Each record must appear in your answer exactly as it does below.

● **Source data**
--------

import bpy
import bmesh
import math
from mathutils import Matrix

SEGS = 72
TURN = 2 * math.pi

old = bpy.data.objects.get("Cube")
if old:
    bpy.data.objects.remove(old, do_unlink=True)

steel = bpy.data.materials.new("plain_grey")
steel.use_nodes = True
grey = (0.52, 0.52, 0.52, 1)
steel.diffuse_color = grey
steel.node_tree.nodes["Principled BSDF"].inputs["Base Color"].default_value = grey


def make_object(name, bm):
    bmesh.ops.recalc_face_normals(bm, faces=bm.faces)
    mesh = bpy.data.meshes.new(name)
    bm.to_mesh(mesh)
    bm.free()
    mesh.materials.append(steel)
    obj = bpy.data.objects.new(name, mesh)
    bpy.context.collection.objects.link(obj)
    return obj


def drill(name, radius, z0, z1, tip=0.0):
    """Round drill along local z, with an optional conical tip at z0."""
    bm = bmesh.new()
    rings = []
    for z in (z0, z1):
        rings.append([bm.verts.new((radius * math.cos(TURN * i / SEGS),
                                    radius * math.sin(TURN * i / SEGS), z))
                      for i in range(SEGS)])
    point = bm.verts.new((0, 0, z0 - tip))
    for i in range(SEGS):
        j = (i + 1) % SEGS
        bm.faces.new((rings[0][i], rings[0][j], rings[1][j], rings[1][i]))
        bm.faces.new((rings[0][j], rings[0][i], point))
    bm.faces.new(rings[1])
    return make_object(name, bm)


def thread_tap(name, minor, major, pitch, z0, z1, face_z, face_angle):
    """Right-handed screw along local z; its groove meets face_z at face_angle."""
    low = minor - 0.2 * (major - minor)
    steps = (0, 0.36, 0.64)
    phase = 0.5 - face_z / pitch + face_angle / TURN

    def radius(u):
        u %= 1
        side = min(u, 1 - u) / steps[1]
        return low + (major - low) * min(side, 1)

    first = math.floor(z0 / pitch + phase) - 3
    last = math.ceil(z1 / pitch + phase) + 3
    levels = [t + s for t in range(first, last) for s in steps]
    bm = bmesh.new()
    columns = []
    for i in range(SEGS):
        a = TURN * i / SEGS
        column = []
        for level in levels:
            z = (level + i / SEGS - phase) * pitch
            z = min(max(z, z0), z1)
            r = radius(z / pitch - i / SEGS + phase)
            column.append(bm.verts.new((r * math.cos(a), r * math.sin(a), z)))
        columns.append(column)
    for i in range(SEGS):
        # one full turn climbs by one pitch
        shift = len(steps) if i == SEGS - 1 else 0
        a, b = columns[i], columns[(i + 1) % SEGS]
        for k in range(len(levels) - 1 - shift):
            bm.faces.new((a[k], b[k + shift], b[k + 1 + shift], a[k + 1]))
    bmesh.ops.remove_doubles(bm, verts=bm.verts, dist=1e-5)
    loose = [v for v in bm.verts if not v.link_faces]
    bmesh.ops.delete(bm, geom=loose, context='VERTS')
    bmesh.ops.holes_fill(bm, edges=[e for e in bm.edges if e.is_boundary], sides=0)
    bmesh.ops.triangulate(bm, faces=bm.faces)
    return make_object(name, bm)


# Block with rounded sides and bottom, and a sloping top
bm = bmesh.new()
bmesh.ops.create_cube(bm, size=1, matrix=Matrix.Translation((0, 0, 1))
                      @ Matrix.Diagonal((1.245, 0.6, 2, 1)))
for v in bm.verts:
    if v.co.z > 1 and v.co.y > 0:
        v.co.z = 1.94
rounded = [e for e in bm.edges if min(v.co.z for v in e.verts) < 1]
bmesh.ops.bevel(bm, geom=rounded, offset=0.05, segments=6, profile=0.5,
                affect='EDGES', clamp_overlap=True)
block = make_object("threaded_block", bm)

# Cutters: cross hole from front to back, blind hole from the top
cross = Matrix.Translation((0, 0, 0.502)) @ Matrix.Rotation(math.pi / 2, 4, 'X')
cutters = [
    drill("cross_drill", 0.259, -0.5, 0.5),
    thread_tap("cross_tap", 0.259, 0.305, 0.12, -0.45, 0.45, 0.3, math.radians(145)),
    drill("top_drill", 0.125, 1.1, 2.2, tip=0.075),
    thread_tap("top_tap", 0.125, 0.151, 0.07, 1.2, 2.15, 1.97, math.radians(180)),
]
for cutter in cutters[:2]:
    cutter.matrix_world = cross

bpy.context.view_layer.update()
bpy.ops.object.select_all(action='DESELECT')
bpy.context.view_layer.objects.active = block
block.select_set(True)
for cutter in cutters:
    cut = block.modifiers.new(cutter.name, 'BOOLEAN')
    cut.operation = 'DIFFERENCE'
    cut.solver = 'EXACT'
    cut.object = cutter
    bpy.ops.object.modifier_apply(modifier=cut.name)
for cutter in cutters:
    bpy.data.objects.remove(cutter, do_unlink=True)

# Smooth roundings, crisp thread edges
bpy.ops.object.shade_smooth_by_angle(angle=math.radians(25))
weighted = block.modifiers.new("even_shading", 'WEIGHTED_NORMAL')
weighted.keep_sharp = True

--------

● **Output**
import bpy
import bmesh
import math
from mathutils import Matrix

SEGS = 72
TURN = 2 * math.pi

old = bpy.data.objects.get("Cube")
if old:
    bpy.data.objects.remove(old, do_unlink=True)

steel = bpy.data.materials.new("plain_grey")
steel.use_nodes = True
grey = (0.52, 0.52, 0.52, 1)
steel.diffuse_color = grey
steel.node_tree.nodes["Principled BSDF"].inputs["Base Color"].default_value = grey


def make_object(name, bm):
    bmesh.ops.recalc_face_normals(bm, faces=bm.faces)
    mesh = bpy.data.meshes.new(name)
    bm.to_mesh(mesh)
    bm.free()
    mesh.materials.append(steel)
    obj = bpy.data.objects.new(name, mesh)
    bpy.context.collection.objects.link(obj)
    return obj


def drill(name, radius, z0, z1, tip=0.0):
    """Round drill along local z, with an optional conical tip at z0."""
    bm = bmesh.new()
    rings = []
    for z in (z0, z1):
        rings.append([bm.verts.new((radius * math.cos(TURN * i / SEGS),
                                    radius * math.sin(TURN * i / SEGS), z))
                      for i in range(SEGS)])
    point = bm.verts.new((0, 0, z0 - tip))
    for i in range(SEGS):
        j = (i + 1) % SEGS
        bm.faces.new((rings[0][i], rings[0][j], rings[1][j], rings[1][i]))
        bm.faces.new((rings[0][j], rings[0][i], point))
    bm.faces.new(rings[1])
    return make_object(name, bm)


def thread_tap(name, minor, major, pitch, z0, z1, face_z, face_angle):
    """Right-handed screw along local z; its groove meets face_z at face_angle."""
    low = minor - 0.2 * (major - minor)
    steps = (0, 0.36, 0.64)
    phase = 0.5 - face_z / pitch + face_angle / TURN

    def radius(u):
        u %= 1
        side = min(u, 1 - u) / steps[1]
        return low + (major - low) * min(side, 1)

    first = math.floor(z0 / pitch + phase) - 3
    last = math.ceil(z1 / pitch + phase) + 3
    levels = [t + s for t in range(first, last) for s in steps]
    bm = bmesh.new()
    columns = []
    for i in range(SEGS):
        a = TURN * i / SEGS
        column = []
        for level in levels:
            z = (level + i / SEGS - phase) * pitch
            z = min(max(z, z0), z1)
            r = radius(z / pitch - i / SEGS + phase)
            column.append(bm.verts.new((r * math.cos(a), r * math.sin(a), z)))
        columns.append(column)
    for i in range(SEGS):
        # one full turn climbs by one pitch
        shift = len(steps) if i == SEGS - 1 else 0
        a, b = columns[i], columns[(i + 1) % SEGS]
        for k in range(len(levels) - 1 - shift):
            bm.faces.new((a[k], b[k + shift], b[k + 1 + shift], a[k + 1]))
    bmesh.ops.remove_doubles(bm, verts=bm.verts, dist=1e-5)
    loose = [v for v in bm.verts if not v.link_faces]
    bmesh.ops.delete(bm, geom=loose, context='VERTS')
    bmesh.ops.holes_fill(bm, edges=[e for e in bm.edges if e.is_boundary], sides=0)
    bmesh.ops.triangulate(bm, faces=bm.faces)
    return make_object(name, bm)


# Block with rounded sides and bottom, and a sloping top
bm = bmesh.new()
bmesh.ops.create_cube(bm, size=1, matrix=Matrix.Translation((0, 0, 1))
                      @ Matrix.Diagonal((1.245, 0.6, 2, 1)))
for v in bm.verts:
    if v.co.z > 1 and v.co.y > 0:
        v.co.z = 1.94
rounded = [e for e in bm.edges if min(v.co.z for v in e.verts) < 1]
bmesh.ops.bevel(bm, geom=rounded, offset=0.05, segments=6, profile=0.5,
                affect='EDGES', clamp_overlap=True)
block = make_object("threaded_block", bm)

# Cutters: cross hole from front to back, blind hole from the top
cross = Matrix.Translation((0, 0, 0.502)) @ Matrix.Rotation(math.pi / 2, 4, 'X')
cutters = [
    drill("cross_drill", 0.259, -0.5, 0.5),
    thread_tap("cross_tap", 0.259, 0.305, 0.12, -0.45, 0.45, 0.3, math.radians(145)),
    drill("top_drill", 0.125, 1.1, 2.2, tip=0.075),
    thread_tap("top_tap", 0.125, 0.151, 0.07, 1.2, 2.15, 1.97, math.radians(180)),
]
for cutter in cutters[:2]:
    cutter.matrix_world = cross

bpy.context.view_layer.update()
bpy.ops.object.select_all(action='DESELECT')
bpy.context.view_layer.objects.active = block
block.select_set(True)
for cutter in cutters:
    cut = block.modifiers.new(cutter.name, 'BOOLEAN')
    cut.operation = 'DIFFERENCE'
    cut.solver = 'EXACT'
    cut.object = cutter
    bpy.ops.object.modifier_apply(modifier=cut.name)
for cutter in cutters:
    bpy.data.objects.remove(cutter, do_unlink=True)

# Smooth roundings, crisp thread edges
bpy.ops.object.shade_smooth_by_angle(angle=math.radians(25))
weighted = block.modifiers.new("even_shading", 'WEIGHTED_NORMAL')
weighted.keep_sharp = True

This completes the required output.